The Big Sick Kumail Nanjiani, Zoe Kazan, Ray Romano. Directed by Michael Showalter. Rated R. Opens Friday in select theaters.
The broad narrative arc of The Big Sick isn’t that different from the average Hollywood romantic comedy: Two people from different backgrounds meet cute, develop a relationship around playful banter, have a misunderstanding that pushes them apart, then eventually reconcile and live happily ever after (presumably). Where the movie succeeds is in the personal specificity of the story, written by comedian Kumail Nanjiani (best known as Dinesh on HBO’s Silicon Valley) and his wife Emily V. Gordon, based on their real-life romance. Nanjiani plays a version of himself, an aspiring comedian in Chicago who meets grad student Emily (Zoe Kazan) at a show and begins a casual fling that soon turns into something potentially serious.

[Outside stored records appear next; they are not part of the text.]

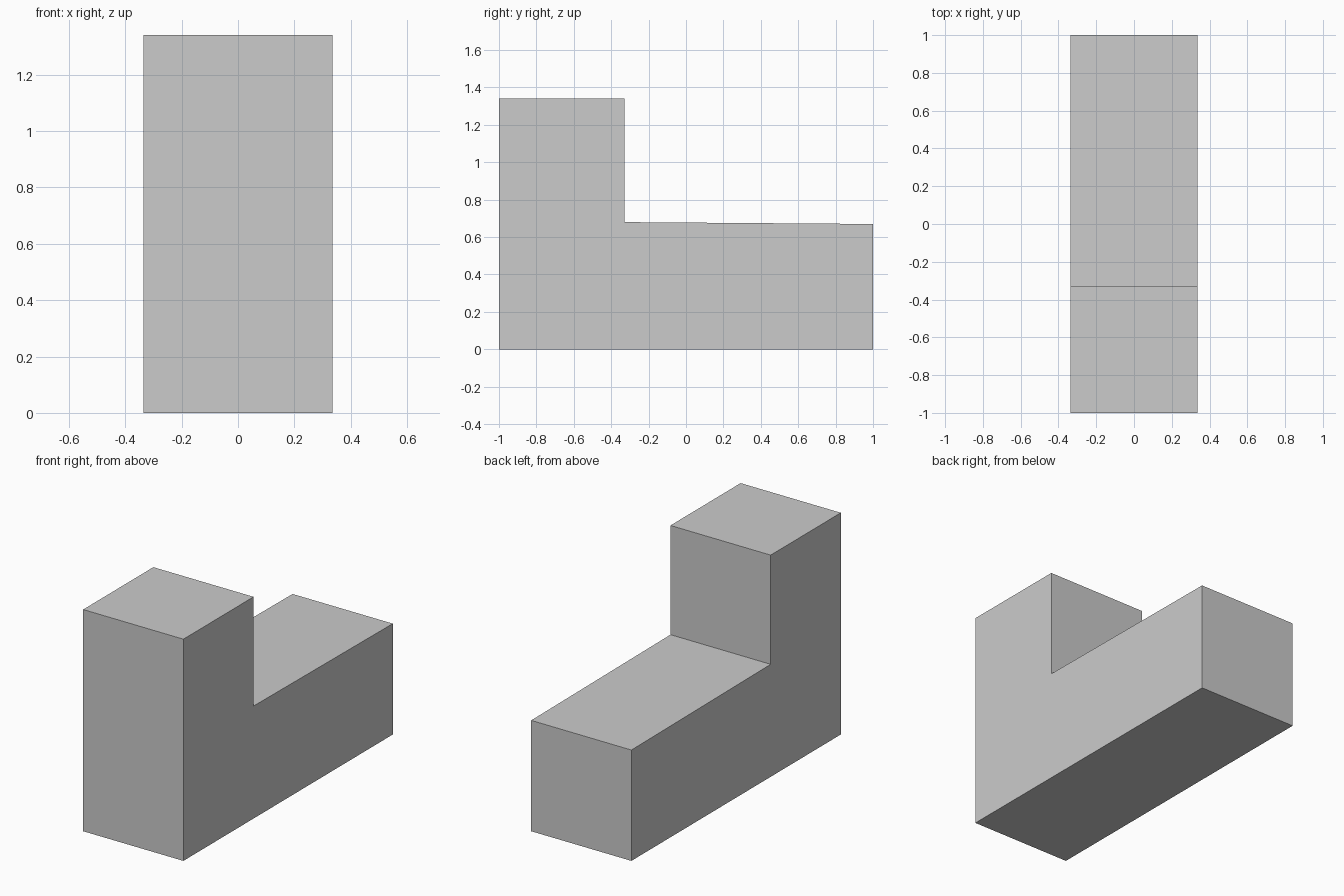
import bpy
import bmesh

if "Cube" in bpy.data.objects:
    bpy.data.objects.remove(bpy.data.objects["Cube"])

HALF_WIDTH = 0.335

# Side profile (y, z) of the L-shaped block; the low step slopes slightly to the back
PROFILE = [(-1, 0), (1, 0), (1, 0.67), (-0.33, 0.68), (-0.33, 1.34), (-1, 1.34)]


def extrude_profile(name, profile, half_width):
    bm = bmesh.new()
    side = bm.faces.new([bm.verts.new((-half_width, y, z)) for y, z in profile])
    result = bmesh.ops.extrude_face_region(bm, geom=[side])
    verts = [g for g in result["geom"] if isinstance(g, bmesh.types.BMVert)]
    bmesh.ops.translate(bm, verts=verts, vec=(2 * half_width, 0, 0))
    # Keep the start cap so the solid is closed
    if not side.is_valid or len(bm.faces) < len(profile) + 2:
        caps = [v for v in bm.verts if v.co.x < 0]
        bmesh.ops.contextual_create(bm, geom=caps)
    bmesh.ops.recalc_face_normals(bm, faces=bm.faces[:])
    mesh = bpy.data.meshes.new(name)
    bm.to_mesh(mesh)
    bm.free()
    obj = bpy.data.objects.new(name, mesh)
    bpy.context.collection.objects.link(obj)
    return obj


# L-shaped block
extrude_profile("l_shaped_block", PROFILE, HALF_WIDTH)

Kumail has trouble telling his traditional Pakistani family that he’s dating a white girl, while Emily, who’s open with her parents about everything, doesn’t understand his struggles. Nanjiani and Gordon balance the conflict well, showing the cultural disconnect without making either character into the villain. Nanjiani and Kazan have a wonderfully relaxed chemistry that makes their connection believable, and the script finds humor in relatable situations without resorting to the ridiculous comedic set pieces that are crutches for so many mainstream rom-coms.
It’s almost a shame, then, that Emily spends the entire middle of the movie in a coma, thanks to a mysterious illness. But that’s what shows Kumail the true power of their relationship, as he bonds with Emily’s parents (warmly played by Ray Romano and Holly Hunter) and builds the courage to stand up to his own. Director Michael Showalter has made more offbeat takes on the rom-com formula (The Baxter, Hello My Name Is Doris), but here he mostly steps back and lets Nanjiani and Gordon tell their story, keeping things running smoothly and without any distractions. The Big Sick doesn’t reinvent its genre (most of the developments, aside from sudden unexplained illness, are pretty predictable), but it doesn’t have to. It delivers a real love story with real humor from real people, and the movies can always use more of those.